That should give you a fairly simple calculation to work out and might help you to understand how much you’re owed back if you’ve been placed into the wrong band, say.

National Insurance is slightly harder to calculate but is 12 per cent of your weekly earnings between £155 and £827 and two per cent of weekly pay above £827.

To understand this – and how it will change slightly in future years – click here.

Why might I be owed a rebate?

The most common reasons for being owed a rebate come when you have either changed your personal circumstances during a tax year or have only worked for part of a tax year. Switching jobs or taking on a part time job as a student, for example, can easily see you put on the wrong tax code and this will lead to you paying more. If there’s any doubt about what tax code you should go on, you might be placed onto an emergency code and that could, as Which points out, see you pay 20 per cent tax on all earnings with no personal allowance.

As Tax Day notes, this could also occur when you leave the country or if you incur professional expenses that are not properly accounted for.

Where do I go to get the money?

If you’re lucky you will be contacted by HMRC directly with a P800 tax calculation. That will point you towards where you’ll be able to claim your refund online. These letters are normally sent out in September for the previous tax year.

Alternatively, if you think you’ve been missed off you can contact the tax office yourself, either online, by phone or in writing. You need to have your P60 and any P45s you may have been issued, National Insurance number and employment and benefit details for the tax year. 

How much will I be paid? 

The short answer is ‘it depends how much you’ve overpaid’. That’s why it’s important to understand your tax affairs a little more so that you can have a rough idea of how much you think you may have over-paid. The more you know, the more chance of knowing what you’re owed.

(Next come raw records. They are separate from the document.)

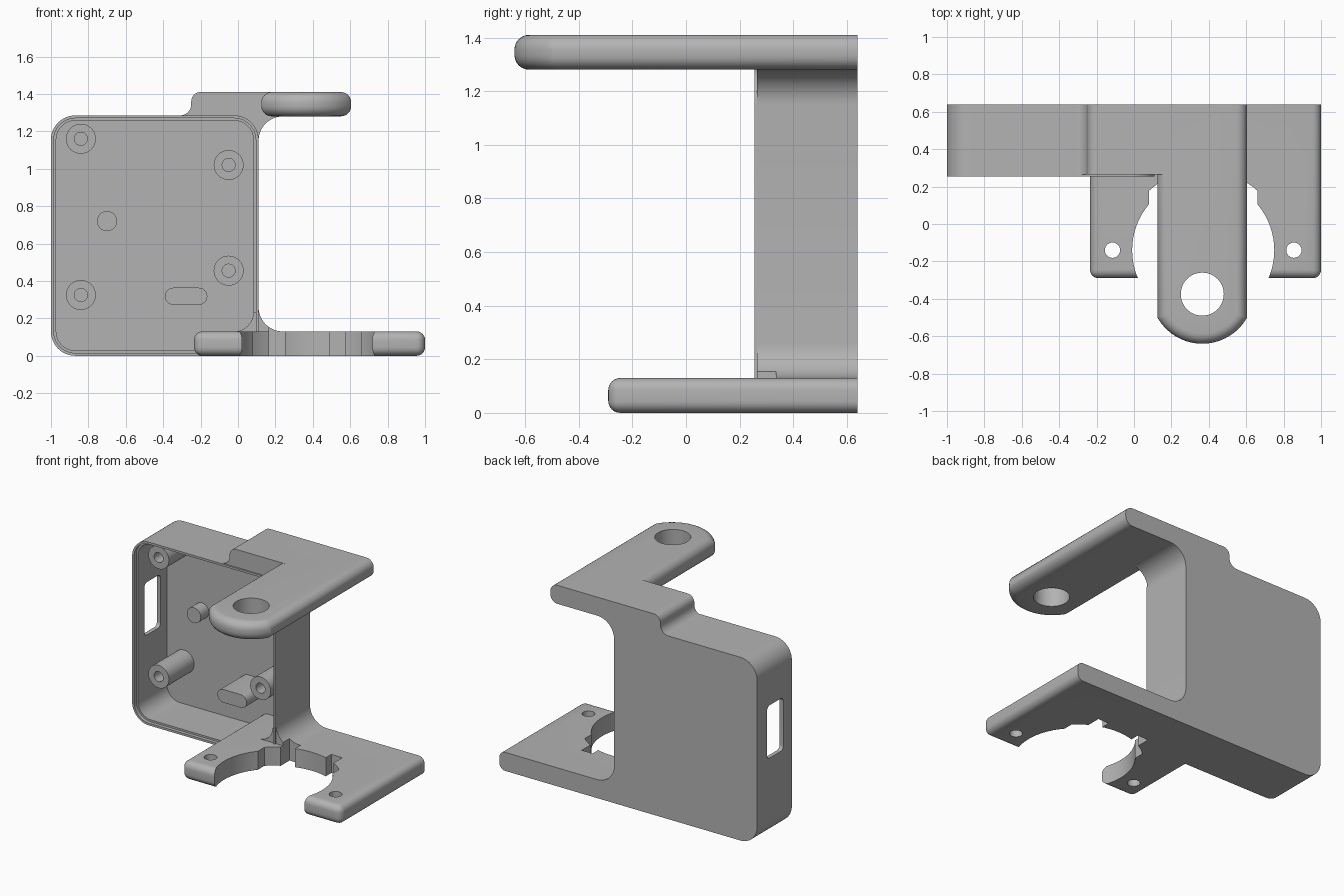
import bpy, bmesh
from math import sin, cos, radians

if "Cube" in bpy.data.objects:
    bpy.data.objects.remove(bpy.data.objects["Cube"], do_unlink=True)

grey = bpy.data.materials.new("plain_grey")
grey.use_nodes = True
grey.diffuse_color = (0.45, 0.45, 0.45, 1)
grey.node_tree.nodes["Principled BSDF"].inputs["Base Color"].default_value = grey.diffuse_color

BACK = 0.64      # shared flat back plane
FLOOR = 0.60     # inner face of the housing back wall
WEB = 0.265      # front of the bracket webs
THICK = 0.13     # plate thickness


def arc(cx, cy, r, start, end, n=12):
    angles = [radians(start + (end - start) * i / n) for i in range(n + 1)]
    return [(cx + r * cos(a), cy + r * sin(a)) for a in angles]


def rounded(a0, a1, b0, b1, r):
    return (arc(a1 - r, b0 + r, r, -90, 0) + arc(a1 - r, b1 - r, r, 0, 90)
            + arc(a0 + r, b1 - r, r, 90, 180) + arc(a0 + r, b0 + r, r, 180, 270))


def rect(a0, a1, b0, b1):
    return [(a0, b0), (a1, b0), (a1, b1), (a0, b1)]


def prism(name, outline, axis, lo, hi, bevel=0, corners=False):
    """Extrude an outline along an axis; optionally round all but its back edges."""
    place = {"x": lambda a, b, d: (d, a, b),
             "y": lambda a, b, d: (a, d, b),
             "z": lambda a, b, d: (a, b, d)}[axis]
    bm = bmesh.new()
    face = bm.faces.new([bm.verts.new(place(a, b, lo)) for a, b in outline])
    new = bmesh.ops.extrude_face_region(bm, geom=[face])["geom"]
    shift = place(0, 0, hi - lo)
    bmesh.ops.translate(bm, vec=shift, verts=[v for v in new if isinstance(v, bmesh.types.BMVert)])
    bmesh.ops.recalc_face_normals(bm, faces=bm.faces[:])
    if bevel:
        edges = []
        for e in bm.edges:
            p, q = (v.co for v in e.verts)
            at_back = p.y > BACK - 0.001 and q.y > BACK - 0.001
            if not at_back and (corners or abs(p.z - q.z) < 0.001):
                edges.append(e)
        bmesh.ops.bevel(bm, geom=edges, offset=bevel, segments=6, profile=0.5, affect="EDGES")
    mesh = bpy.data.meshes.new(name)
    bm.to_mesh(mesh)
    bm.free()
    obj = bpy.data.objects.new(name, mesh)
    mesh.materials.append(grey)
    bpy.context.collection.objects.link(obj)
    return obj


def combine(base, other, operation):
    mod = base.modifiers.new("combine", "BOOLEAN")
    mod.operation, mod.solver, mod.object = operation, "EXACT", other
    bpy.ops.object.select_all(action="DESELECT")
    bpy.context.view_layer.objects.active = base
    base.select_set(True)
    bpy.ops.object.modifier_apply(modifier=mod.name)
    bpy.data.objects.remove(other, do_unlink=True)


def add(base, *args, **kw):
    combine(base, prism(*args, **kw), "UNION")


def cut(base, *args, **kw):
    combine(base, prism(*args, **kw), "DIFFERENCE")


# Housing shell
body = prism("mounting_bracket", rounded(-1, 0.11, 0, 1.285, 0.13), "y", 0.255, BACK)

# Upper web with rounded shoulder and fillet, and lower web fillet
upper = (arc(-0.31, 1.345, 0.06, -90, 0) + arc(-0.20, 1.36, 0.05, 180, 90)
         + [(0.5, 1.41), (0.5, 1.28)] + arc(0.24, 1.15, 0.13, 90, 180)
         + [(0.0, 1.15), (0.0, 1.24), (-0.31, 1.24)])
add(body, "upper_web", upper, "y", WEB, BACK)
lower = arc(0.24, 0.26, 0.13, 180, 270) + [(0.24, 0.06), (0.0, 0.06), (0.0, 0.26)]
add(body, "lower_web", lower, "y", WEB, BACK)

# Upper arm with a rounded nose and a hole
HX, HY = 0.365, -0.365
arm = [(0.605, BACK), (0.125, BACK)] + arc(HX, HY, 0.275, 209.2, 330.8, 28)
add(body, "upper_arm", arm, "z", 1.28, 1.41, bevel=0.055)
cut(body, "arm_hole", arc(HX, HY - 0.01, 0.115, 0, 352.5, 47), "z", 1.2, 1.5)

# Cavity, lid rebate and side window
cut(body, "cavity", rounded(-0.972, 0.082, 0.028, 1.257, 0.102), "y", 0.2, FLOOR)
cut(body, "rebate", rounded(-0.985, 0.095, 0.015, 1.27, 0.115), "y", 0.2, 0.28)
cut(body, "side_window", rounded(0.35, 0.53, 0.56, 0.93, 0.03), "x", -1.1, -0.9)

# Lower plate and the fillet where it meets the cavity wall
add(body, "lower_plate", rect(-0.235, 1, -0.29, BACK), "z", 0, THICK, bevel=0.045, corners=True)
inner = arc(-0.02, 0.232, 0.102, -90, 0) + [(0.1, 0.232), (0.1, 0.1), (-0.02, 0.1)]
add(body, "inner_fillet", inner, "y", WEB, 0.62)

# Round cutout with a wider relief and two pockets at its rear
CX, CY = 0.37, -0.14
cut(body, "cutout", arc(CX, CY, 0.38, 0, 355, 71), "z", -0.1, 0.24)
relief = arc(CX, CY, 0.43, 47.6, 132.4, 24) + [(CX - 0.29, 0), (CX + 0.29, 0)]
cut(body, "relief", relief, "z", -0.1, 0.24)
for side in (-1, 1):
    mid = CX + side * 0.1625
    cut(body, "pocket", rect(mid - 0.0425, mid + 0.0425, 0.1, 0.335), "z", -0.1, 0.24)
    cut(body, "screw_hole", arc(CX + side * 0.485, CY, 0.041, 0, 345, 23), "z", -0.1, 0.24)

# Screw standoffs, locating peg and slot-shaped boss inside the housing
for x, z in ((-0.84, 1.16), (-0.05, 1.02), (-0.05, 0.455), (-0.84, 0.325)):
    add(body, "standoff", arc(x, z, 0.08, 0, 348.75, 31), "y", 0.32, 0.62)
    cut(body, "standoff_hole", arc(x, z, 0.035, 0, 345, 23), "y", 0.3, 0.58)
add(body, "peg", arc(-0.7, 0.72, 0.054, 0, 345, 23), "y", 0.51, 0.62)
slot = arc(-0.21, 0.318, 0.046, -90, 90) + arc(-0.345, 0.318, 0.046, 90, 270)
add(body, "slot_boss", slot, "y", 0.33, 0.62)

# Smooth the rounded edges, keep the corners crisp
bpy.ops.object.select_all(action="DESELECT")
body.select_set(True)
bpy.context.view_layer.objects.active = body
bpy.ops.object.shade_smooth_by_angle(angle=radians(30))
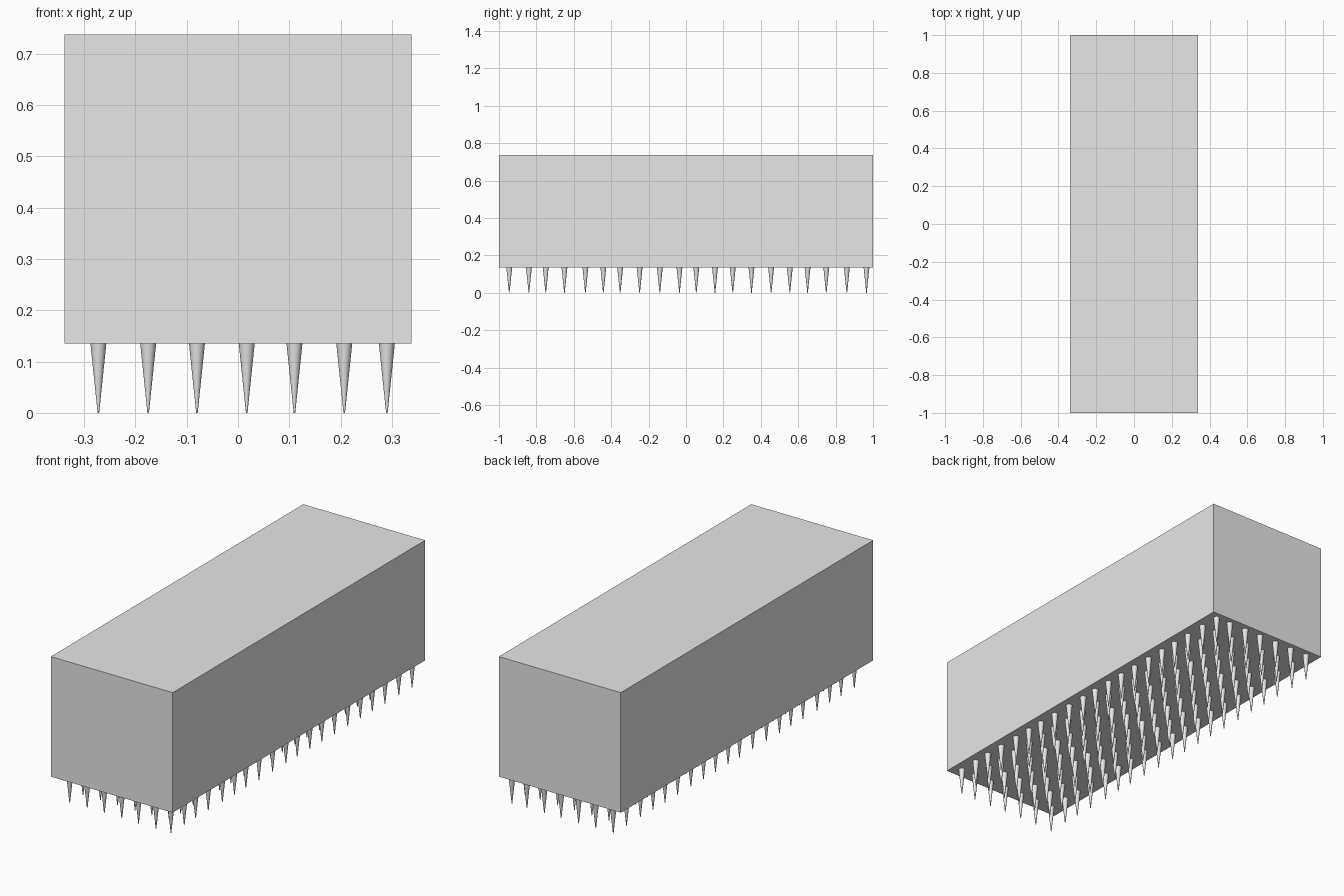
import bpy, bmesh
from mathutils import Matrix

if "Cube" in bpy.data.objects:
    bpy.data.objects.remove(bpy.data.objects["Cube"])

grey = bpy.data.materials.new("light_grey")
grey.diffuse_color = (0.8, 0.8, 0.8, 1)
grey.use_nodes = True
grey.node_tree.nodes["Principled BSDF"].inputs["Base Color"].default_value = grey.diffuse_color

HALF_X, BOTTOM, TOP = 0.338, 0.135, 0.737


def add_object(name, bm):
    mesh = bpy.data.meshes.new(name)
    bm.to_mesh(mesh)
    bm.free()
    mesh.materials.append(grey)
    obj = bpy.data.objects.new(name, mesh)
    bpy.context.collection.objects.link(obj)
    return obj


# Solid block body
bm = bmesh.new()
bmesh.ops.create_cube(bm, size=1, matrix=Matrix.Translation((0, 0, (BOTTOM + TOP) / 2))
                      @ Matrix.Diagonal((2 * HALF_X, 2, TOP - BOTTOM, 1)))
add_object("block_body", bm)

# Slightly uneven grid of downward spikes
columns = [-0.272, -0.175, -0.08, 0.017, 0.11, 0.207, 0.29]
rows = [-0.945, -0.84, -0.75, -0.65, -0.538, -0.442, -0.352, -0.248, -0.14, -0.035,
        0.055, 0.155, 0.25, 0.35, 0.455, 0.555, 0.65, 0.75, 0.86, 0.965]
bm = bmesh.new()
for x in columns:
    for y in rows:
        bmesh.ops.create_cone(bm, cap_ends=True, segments=24, radius1=0.0015, radius2=0.0155,
                              depth=BOTTOM, matrix=Matrix.Translation((x, y, BOTTOM / 2)))
# Smooth sides, flat caps
for f in bm.faces:
    f.smooth = abs(f.normal.z) < 0.9
for e in bm.edges:
    e.smooth = all(f.smooth for f in e.link_faces)
add_object("bottom_spikes", bm)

You can use an online calculator to attempt a more accurate estimation, provided you have your salary, benefits and tax figures for the full year to hand.

Rebates can range from a couple of hundred pounds for people claiming for professional expenses through to well over a thousand pounds for those who have been on the wrong tax code for months (or maybe even years).